Montevideo, Jun 5 (Prensa Latina) On Sunday, the deputy director of the Jose Marti Ophthalmological Hospital in Uruguay, Ana Fagundez, has latent memories of her years of medical training in Cuba, where she graduated in September 2005.
For this member of the first group of graduates from the Latin American School of Medicine (ELAM), it meant going beyond the professional and academic fields, the opportunity to share with colleagues from 25 nationalities.
All this experience enriches anyone from the personal and human points of view, and allows us to have a look that values much more what one has as a nation and to scale a problem or difficulty, she told Prensa Latina.
“I also highlight the possibility of getting to know Cuba not as a tourist, but as one more, sharing with Cubans, learning about their values and solidarity so marked by fire,” she emphasized. In this regard, she learned the concept of not giving what was left over, but rather sharing what she had, and appreciated “the opportunity to be welcomed by a Cuban family, who gave me their love, guidance, advice, and who to this day I consider my family.”

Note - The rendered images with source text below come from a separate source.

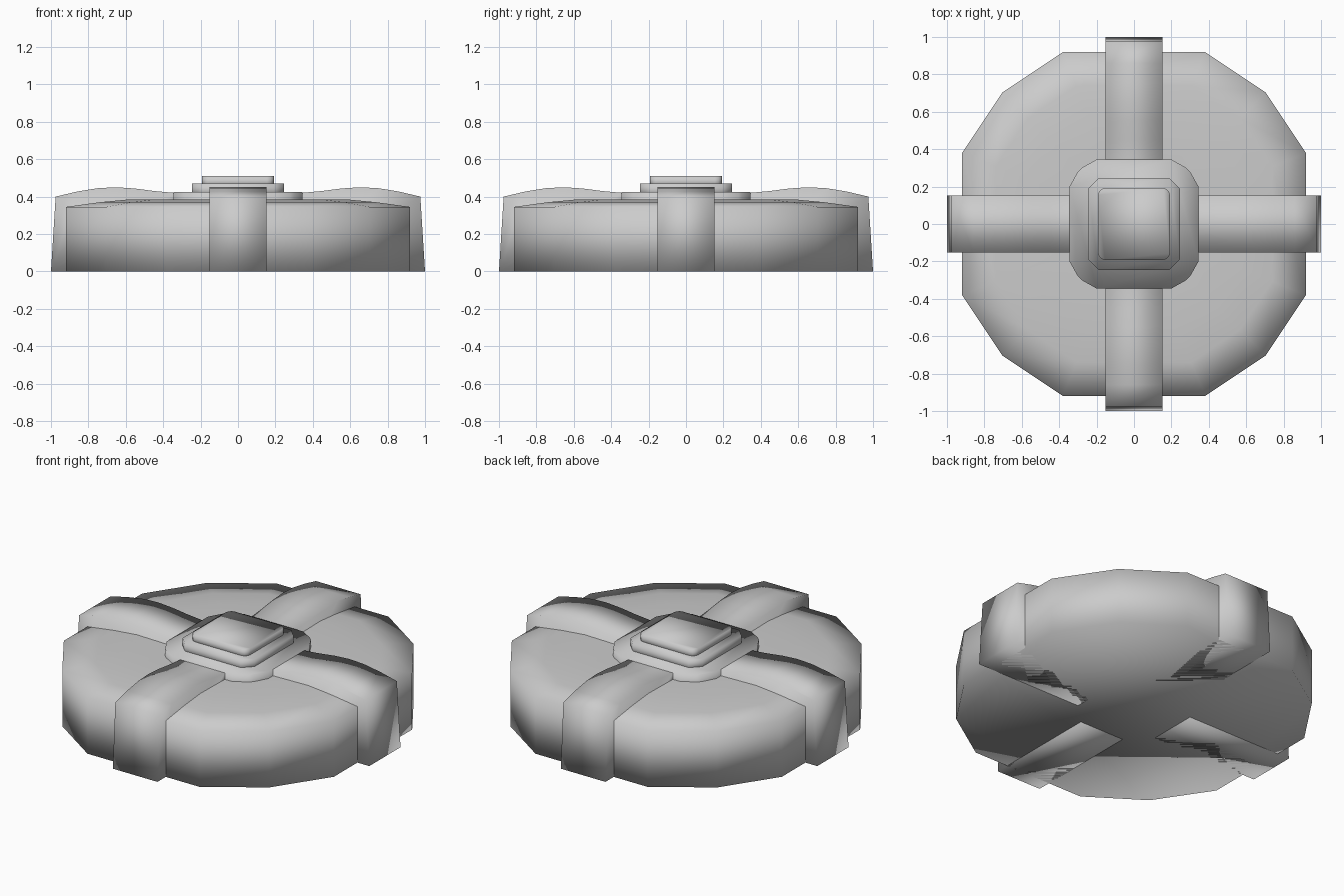
import bpy, bmesh
from math import cos, sin, radians, pi

if "Cube" in bpy.data.objects:
    bpy.data.objects.remove(bpy.data.objects["Cube"])


def make_object(name, bm):
    bmesh.ops.recalc_face_normals(bm, faces=bm.faces)
    for f in bm.faces:
        f.smooth = True
    me = bpy.data.meshes.new(name)
    bm.to_mesh(me)
    bm.free()
    ob = bpy.data.objects.new(name, me)
    bpy.context.collection.objects.link(ob)
    return ob


def loft(name, rings):
    """Skin a stack of equal-length rings and cap both ends."""
    bm = bmesh.new()
    loops = [[bm.verts.new(p) for p in ring] for ring in rings]
    n = len(loops[0])
    for a, b in zip(loops, loops[1:]):
        for i in range(n):
            j = (i + 1) % n
            bm.faces.new((a[i], a[j], b[j], b[i]))
    bm.faces.new(loops[0][::-1])
    bm.faces.new(loops[-1])
    return make_object(name, bm)


def four_fold(quarter):
    """Repeat a quarter outline around z."""
    pts = []
    for k in range(4):
        c, s = round(cos(k * pi / 2)), round(sin(k * pi / 2))
        pts += [(x * c - y * s, x * s + y * c) for x, y in quarter]
    return pts


def scaled(outline, s, z):
    return [(x * s, y * s, z) for x, y in outline]


# Main drum with gently domed top
rim = four_fold([(0.995 * cos(radians(a)), 0.995 * sin(radians(a))) for a in (22.5, 45, 67.5)])
profile = [(0.995, 0), (0.995, 0.345), (0.8, 0.37), (0.63, 0.385), (0.34, 0.38), (0.2, 0.38)]
loft("drum_body", [scaled(rim, r / 0.995, z) for r, z in profile])

# Four arched ribs running over the top and down the side
rib_profile = [(0.28, 0), (1.0, 0), (0.975, 0.40), (0.86, 0.427), (0.75, 0.445), (0.65, 0.45),
               (0.55, 0.443), (0.45, 0.43), (0.34, 0.42), (0.28, 0.42)]
for k in range(4):
    rib = loft("rib_%d" % (k + 1), [[(x, y, z) for x, z in rib_profile] for y in (-0.152, 0.152)])
    rib.rotation_euler.z = k * pi / 2

# Stepped centre hub
hub = four_fold([(0.345, 0.20), (0.30, 0.28), (0.28, 0.30), (0.20, 0.345)])
loft("hub_base", [scaled(hub, 1, 0.3), scaled(hub, 1, 0.425)])
step = four_fold([(0.245, 0.19), (0.19, 0.245)])
loft("hub_step", [scaled(step, 1, 0.4), scaled(step, 1, 0.47)])

# Rounded square cap
corner = [(0.155 + 0.037 * cos(radians(a)), 0.155 + 0.037 * sin(radians(a))) for a in (0, 30, 60, 90)]
cap = four_fold(corner)
loft("hub_cap", [scaled(cap, 1, 0.45), scaled(cap, 1, 0.51)])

Fagundez joined the Management Team of the only State-level Specialized Ophthalmological Hospital for comprehensive visual health care in Uruguay.
Founded in 2007 in the context of Operation Miracle to address the problem of cataracts, the hospital promotes humanized care, with equitable and decentralized access and provides a service of excellence in each of its locations, recognized for its ethical values, the experts said.

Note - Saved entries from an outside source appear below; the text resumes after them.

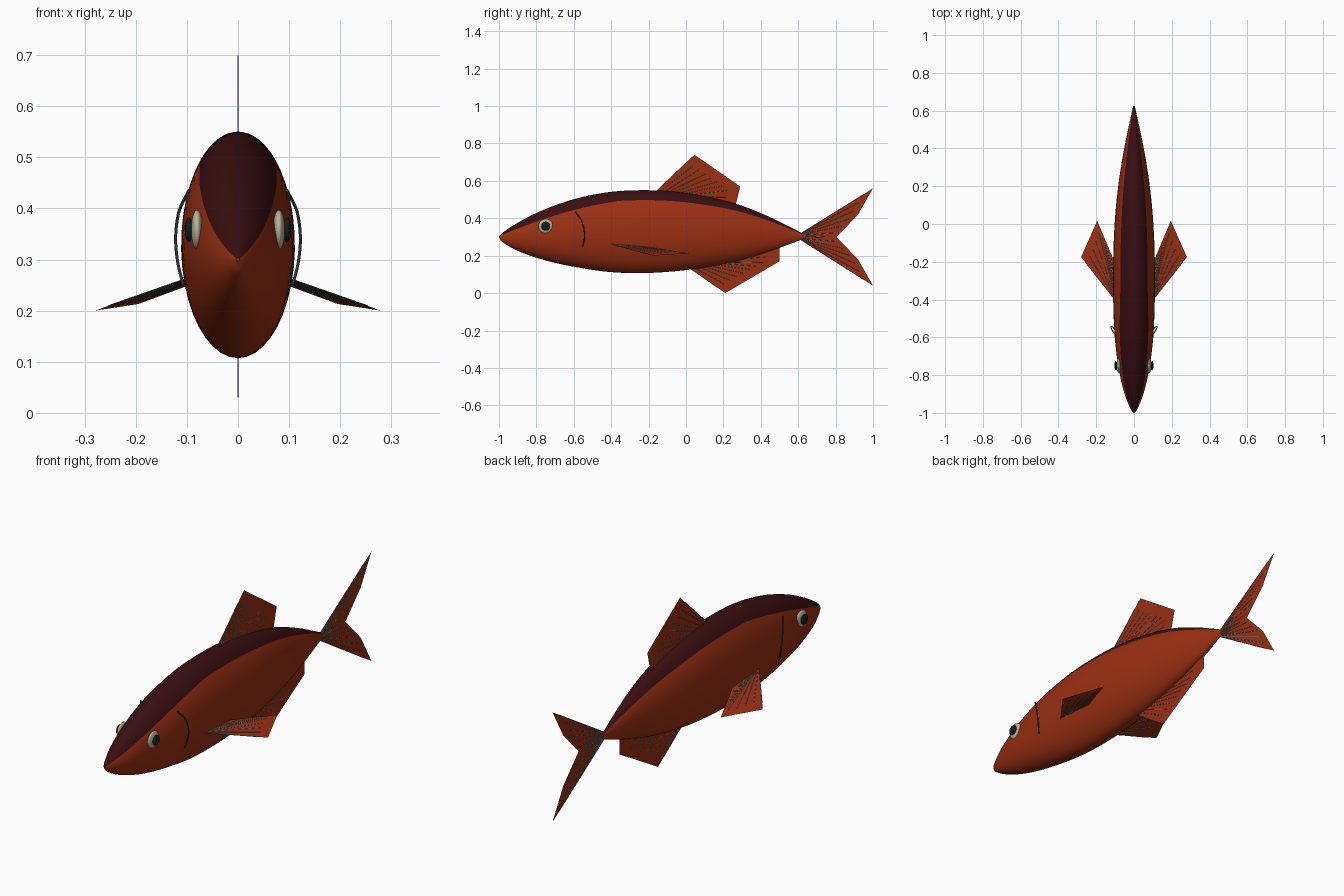
import bpy, bmesh, math
from mathutils import Vector

if "Cube" in bpy.data.objects:
    bpy.data.objects.remove(bpy.data.objects["Cube"])


def material(name, rgb):
    m = bpy.data.materials.new(name)
    m.diffuse_color = (*rgb, 1)
    m.use_nodes = True
    m.node_tree.nodes["Principled BSDF"].inputs["Base Color"].default_value = m.diffuse_color
    return m


RED = material("rust_red", (0.33, 0.029, 0.006))
MAROON = material("dark_maroon", (0.042, 0.0045, 0.0055))
CREAM = material("cream", (0.50, 0.46, 0.32))
BLACK = material("near_black", (0.008, 0.013, 0.014))
SLATE = material("dark_slate", (0.025, 0.045, 0.05))
TEAL = material("grey_teal", (0.10, 0.19, 0.20))


def finish(name, bm, mats):
    me = bpy.data.meshes.new(name)
    bm.to_mesh(me)
    bm.free()
    ob = bpy.data.objects.new(name, me)
    bpy.context.collection.objects.link(ob)
    for m in mats:
        me.materials.append(m)
    return ob


def tubes(name, paths, radius, mat, sides=0):
    """Thin round strands along lists of points."""
    cu = bpy.data.curves.new(name, "CURVE")
    cu.dimensions = "3D"
    cu.bevel_depth = radius
    cu.bevel_resolution = sides
    cu.use_fill_caps = True
    for pts in paths:
        sp = cu.splines.new("POLY")
        sp.points.add(len(pts) - 1)
        for p, co in zip(sp.points, pts):
            p.co = (*co, 1)
    cu.materials.append(mat)
    ob = bpy.data.objects.new(name, cu)
    bpy.context.collection.objects.link(ob)


def spline(pts, n):
    """Smooth path through the given points, n steps per span."""
    v = [Vector(p) for p in pts]
    v = [2 * v[0] - v[1]] + v + [2 * v[-1] - v[-2]]
    out = []
    for i in range(1, len(v) - 2):
        a, b, c, d = v[i - 1:i + 3]
        for k in range(n):
            t = k / n
            out.append(0.5 * (2 * b + (c - a) * t + (2 * a - 5 * b + 4 * c - d) * t * t
                              + (3 * b - a - 3 * c + d) * t ** 3))
    return out + [v[-2]]


# Body: elliptical rings along y; each station is (y, top, bottom, half width)
stations = [(-1.0, .303, .297, .003), (-.975, .327, .268, .020), (-.89, .382, .222, .053),
            (-.76, .446, .177, .082), (-.6, .502, .141, .102), (-.42, .539, .114, .110),
            (-.25, .550, .107, .111), (-.08, .544, .115, .107), (.1, .518, .137, .095),
            (.29, .470, .176, .071), (.46, .401, .228, .040), (.625, .318, .288, .004)]
BACK, SIDE = 16, 32
bm = bmesh.new()
rings = []
for y, top, bot, w in spline([s for s in map(lambda s: Vector(s), stations)], 5):
    # the dark back starts lower near the nose
    a = math.asin(min(.76, .55 + .21 * (y + 1) / .65))
    angles = [a + (math.pi - 2 * a) * i / BACK for i in range(BACK)]
    angles += [math.pi - a + (math.pi + 2 * a) * i / SIDE for i in range(SIDE)]
    mid, h = (top + bot) / 2, (top - bot) / 2
    rings.append([bm.verts.new((w * math.cos(t), y, mid + h * math.sin(t))) for t in angles])
N = BACK + SIDE
for r, s in zip(rings, rings[1:]):
    for i in range(N):
        f = bm.faces.new((r[i], r[(i + 1) % N], s[(i + 1) % N], s[i]))
        f.material_index = 1 if i < BACK else 0
        f.smooth = True
bm.faces.new(rings[0])
bm.faces.new(rings[-1])
bmesh.ops.recalc_face_normals(bm, faces=bm.faces)
finish("body", bm, [RED, MAROON])


# Fins: flat sheets with a fan of thin rays
def fin(name, outline, base_shift, reach, count=9):
    """First point is the front root, last is the rear root; rays fan to the edge between."""
    p = [Vector(q) for q in outline]
    bm = bmesh.new()
    bm.faces.new([bm.verts.new(q) for q in p])
    finish(name, bm, [RED])
    edge = p[1:]
    lens = [(b - a).length for a, b in zip(edge, edge[1:])]
    paths = []
    for i in range(count):
        d = sum(lens) * i / count
        k = 0
        while d > lens[k]:
            d -= lens[k]
            k += 1
        end = edge[k].lerp(edge[k + 1], d / lens[k])
        root = p[0].lerp(p[-1], base_shift * i / count)
        paths.append([root, root.lerp(end, reach)])
    tubes(name + "_rays", paths, .0013, TEAL)


fin("dorsal_fin", [(0, -.17, .535), (0, .045, .74), (0, .29, .57), (0, .265, .47)], .35, .80)
fin("anal_fin", [(0, .01, .14), (0, .21, 0), (0, .50, .17), (0, .50, .245)], .35, .78)
for s, name in ((1, "upper"), (-1, "lower")):
    fin(name + "_tail_fin", [(0, .605, .302 + .012 * s), (0, 1, .30 + .26 * s),
                             (0, .92, .30 + .12 * s), (0, .805, .30), (0, .605, .30)], .5, .88)
for s, name in ((1, "right"), (-1, "left")):
    fin(name + "_pectoral_fin", [(.103 * s, -.40, .262), (.28 * s, -.175, .20),
                                 (.195 * s, .017, .213), (.103 * s, -.20, .247)], .35, .85)


# Eyes and gill slits on both sides
def ellipsoid(name, loc, scale, mat):
    bm = bmesh.new()
    bmesh.ops.create_uvsphere(bm, u_segments=24, v_segments=14, radius=1)
    for v in bm.verts:
        v.co = Vector(loc) + Vector(a * b for a, b in zip(v.co, scale))
    for f in bm.faces:
        f.smooth = True
    finish(name, bm, [mat])


for s, name in ((1, "right"), (-1, "left")):
    ellipsoid(name + "_eye", (.080 * s, -.75, .358), (.012, .039, .039), CREAM)
    ellipsoid(name + "_pupil", (.096 * s, -.75, .358), (.008, .024, .024), BLACK)
    gill = [(.096, -.592, .435), (.115, -.562, .395), (.122, -.546, .345),
            (.118, -.543, .295), (.107, -.553, .25)]
    tubes(name + "_gill_slit", [spline([(x * s, y, z) for x, y, z in gill], 5)], .003, SLATE, 2)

To the more than 100,000 cataract surgeries performed since that date, she added 35,000 patients with other ophthalmological ailments, “due to the enormous contribution from the Medical Brigade of Cuban collaborators” since that founding date.
She reported that over time other diverse care needs were identified, and glaucoma and retina departments were created along with the development of teaching associations that allowed the training of new generations of specialists here.